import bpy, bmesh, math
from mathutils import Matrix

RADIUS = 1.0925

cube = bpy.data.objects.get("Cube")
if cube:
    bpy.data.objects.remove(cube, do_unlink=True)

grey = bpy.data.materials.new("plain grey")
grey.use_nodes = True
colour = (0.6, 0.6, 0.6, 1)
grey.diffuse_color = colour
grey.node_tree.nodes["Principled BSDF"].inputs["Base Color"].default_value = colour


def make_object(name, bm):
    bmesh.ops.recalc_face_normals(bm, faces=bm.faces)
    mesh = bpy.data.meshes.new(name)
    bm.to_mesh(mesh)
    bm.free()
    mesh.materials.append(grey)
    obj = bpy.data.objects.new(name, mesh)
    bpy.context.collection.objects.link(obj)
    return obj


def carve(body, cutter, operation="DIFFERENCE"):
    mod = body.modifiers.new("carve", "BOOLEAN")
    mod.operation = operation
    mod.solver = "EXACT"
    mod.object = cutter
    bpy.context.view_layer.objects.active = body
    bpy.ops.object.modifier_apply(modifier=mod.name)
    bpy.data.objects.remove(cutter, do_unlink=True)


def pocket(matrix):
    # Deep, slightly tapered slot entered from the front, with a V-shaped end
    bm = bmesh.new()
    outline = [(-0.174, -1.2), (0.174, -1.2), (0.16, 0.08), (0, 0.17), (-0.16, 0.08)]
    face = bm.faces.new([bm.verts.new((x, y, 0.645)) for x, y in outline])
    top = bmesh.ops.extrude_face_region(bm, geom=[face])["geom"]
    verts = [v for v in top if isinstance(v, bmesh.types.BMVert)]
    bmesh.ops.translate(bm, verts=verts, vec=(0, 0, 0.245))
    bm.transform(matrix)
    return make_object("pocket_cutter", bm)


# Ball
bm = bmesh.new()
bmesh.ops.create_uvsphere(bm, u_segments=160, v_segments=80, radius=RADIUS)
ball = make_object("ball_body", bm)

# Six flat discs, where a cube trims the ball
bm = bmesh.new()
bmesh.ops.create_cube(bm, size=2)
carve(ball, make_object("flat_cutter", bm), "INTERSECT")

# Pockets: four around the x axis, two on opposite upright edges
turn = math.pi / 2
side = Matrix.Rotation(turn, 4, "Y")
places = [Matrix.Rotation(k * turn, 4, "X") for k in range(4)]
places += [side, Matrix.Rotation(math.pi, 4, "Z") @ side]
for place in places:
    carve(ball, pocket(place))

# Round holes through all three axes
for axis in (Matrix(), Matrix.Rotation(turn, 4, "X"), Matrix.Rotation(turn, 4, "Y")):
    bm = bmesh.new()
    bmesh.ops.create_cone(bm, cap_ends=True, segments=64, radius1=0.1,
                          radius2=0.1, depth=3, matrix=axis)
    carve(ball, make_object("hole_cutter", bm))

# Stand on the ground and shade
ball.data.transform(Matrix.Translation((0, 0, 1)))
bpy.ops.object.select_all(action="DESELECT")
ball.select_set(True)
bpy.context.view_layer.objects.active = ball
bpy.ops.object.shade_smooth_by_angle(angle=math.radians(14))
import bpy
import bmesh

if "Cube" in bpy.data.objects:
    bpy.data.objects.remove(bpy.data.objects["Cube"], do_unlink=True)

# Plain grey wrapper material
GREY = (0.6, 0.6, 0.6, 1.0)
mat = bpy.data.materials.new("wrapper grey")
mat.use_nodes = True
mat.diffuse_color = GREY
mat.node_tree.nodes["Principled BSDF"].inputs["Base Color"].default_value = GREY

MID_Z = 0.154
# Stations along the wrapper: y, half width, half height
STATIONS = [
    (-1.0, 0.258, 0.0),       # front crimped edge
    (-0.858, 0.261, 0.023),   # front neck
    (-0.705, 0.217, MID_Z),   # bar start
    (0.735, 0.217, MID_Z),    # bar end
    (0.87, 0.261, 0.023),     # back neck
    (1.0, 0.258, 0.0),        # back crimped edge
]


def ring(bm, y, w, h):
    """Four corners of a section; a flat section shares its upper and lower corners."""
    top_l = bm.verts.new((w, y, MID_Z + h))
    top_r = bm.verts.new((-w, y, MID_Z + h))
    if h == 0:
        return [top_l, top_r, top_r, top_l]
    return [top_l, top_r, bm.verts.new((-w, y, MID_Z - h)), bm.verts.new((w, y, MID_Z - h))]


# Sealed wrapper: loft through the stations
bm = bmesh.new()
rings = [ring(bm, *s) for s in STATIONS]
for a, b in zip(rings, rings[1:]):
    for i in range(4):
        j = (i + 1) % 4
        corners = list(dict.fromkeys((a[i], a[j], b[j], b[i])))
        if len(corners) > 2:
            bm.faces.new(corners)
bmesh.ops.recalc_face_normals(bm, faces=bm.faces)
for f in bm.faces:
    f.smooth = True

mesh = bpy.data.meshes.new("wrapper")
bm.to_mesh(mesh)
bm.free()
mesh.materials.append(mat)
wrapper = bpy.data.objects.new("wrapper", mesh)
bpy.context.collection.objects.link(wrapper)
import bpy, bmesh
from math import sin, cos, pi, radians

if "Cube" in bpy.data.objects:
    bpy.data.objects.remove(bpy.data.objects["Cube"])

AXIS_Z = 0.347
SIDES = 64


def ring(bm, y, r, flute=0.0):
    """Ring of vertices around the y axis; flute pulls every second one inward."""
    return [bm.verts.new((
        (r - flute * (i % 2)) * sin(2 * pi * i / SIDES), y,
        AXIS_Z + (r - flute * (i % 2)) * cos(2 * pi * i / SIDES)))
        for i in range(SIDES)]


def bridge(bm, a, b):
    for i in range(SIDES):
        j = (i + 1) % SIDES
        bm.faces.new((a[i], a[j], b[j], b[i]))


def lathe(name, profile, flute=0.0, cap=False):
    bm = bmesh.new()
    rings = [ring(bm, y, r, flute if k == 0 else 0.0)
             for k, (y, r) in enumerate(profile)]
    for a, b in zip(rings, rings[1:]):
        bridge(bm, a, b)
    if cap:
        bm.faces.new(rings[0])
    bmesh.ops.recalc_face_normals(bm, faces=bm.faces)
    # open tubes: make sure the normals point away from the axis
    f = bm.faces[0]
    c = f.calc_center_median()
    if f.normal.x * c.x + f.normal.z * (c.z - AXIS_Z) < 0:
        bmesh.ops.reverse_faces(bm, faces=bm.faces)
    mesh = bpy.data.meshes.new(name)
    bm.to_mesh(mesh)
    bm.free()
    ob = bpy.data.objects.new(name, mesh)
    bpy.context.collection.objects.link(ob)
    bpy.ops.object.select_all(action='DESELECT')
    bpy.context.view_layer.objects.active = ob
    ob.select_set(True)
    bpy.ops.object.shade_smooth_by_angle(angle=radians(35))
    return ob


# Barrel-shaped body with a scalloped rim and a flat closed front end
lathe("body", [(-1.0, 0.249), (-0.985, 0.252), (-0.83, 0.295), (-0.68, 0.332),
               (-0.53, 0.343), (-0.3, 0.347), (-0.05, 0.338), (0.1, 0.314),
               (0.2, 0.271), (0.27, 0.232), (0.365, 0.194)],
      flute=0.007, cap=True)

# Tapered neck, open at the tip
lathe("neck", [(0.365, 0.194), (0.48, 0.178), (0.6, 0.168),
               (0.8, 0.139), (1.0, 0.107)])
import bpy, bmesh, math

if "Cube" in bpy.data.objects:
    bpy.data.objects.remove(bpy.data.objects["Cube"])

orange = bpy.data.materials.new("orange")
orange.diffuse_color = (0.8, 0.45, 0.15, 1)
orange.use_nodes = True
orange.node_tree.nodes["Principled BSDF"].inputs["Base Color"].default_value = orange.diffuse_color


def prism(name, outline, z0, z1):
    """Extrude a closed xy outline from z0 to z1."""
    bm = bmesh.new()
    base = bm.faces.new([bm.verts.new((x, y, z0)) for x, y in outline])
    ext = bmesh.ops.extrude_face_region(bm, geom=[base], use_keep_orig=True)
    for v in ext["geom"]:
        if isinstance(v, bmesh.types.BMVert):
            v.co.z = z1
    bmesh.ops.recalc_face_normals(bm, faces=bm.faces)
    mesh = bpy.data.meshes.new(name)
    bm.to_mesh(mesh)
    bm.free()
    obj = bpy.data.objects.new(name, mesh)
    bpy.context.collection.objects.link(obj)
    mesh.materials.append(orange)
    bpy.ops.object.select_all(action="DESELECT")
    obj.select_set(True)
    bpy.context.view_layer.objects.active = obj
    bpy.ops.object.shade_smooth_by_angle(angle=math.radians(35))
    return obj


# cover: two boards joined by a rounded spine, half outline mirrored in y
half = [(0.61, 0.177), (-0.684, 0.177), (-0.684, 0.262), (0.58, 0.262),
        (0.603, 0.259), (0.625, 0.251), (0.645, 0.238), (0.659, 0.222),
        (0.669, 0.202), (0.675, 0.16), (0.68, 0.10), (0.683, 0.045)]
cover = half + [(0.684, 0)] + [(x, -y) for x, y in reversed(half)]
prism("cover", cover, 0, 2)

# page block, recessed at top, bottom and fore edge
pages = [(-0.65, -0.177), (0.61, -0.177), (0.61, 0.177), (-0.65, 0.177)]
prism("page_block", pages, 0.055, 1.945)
------------------------
Exactly how many lines of the records include "radians"? Provide the number by itself.

• [Response box] 4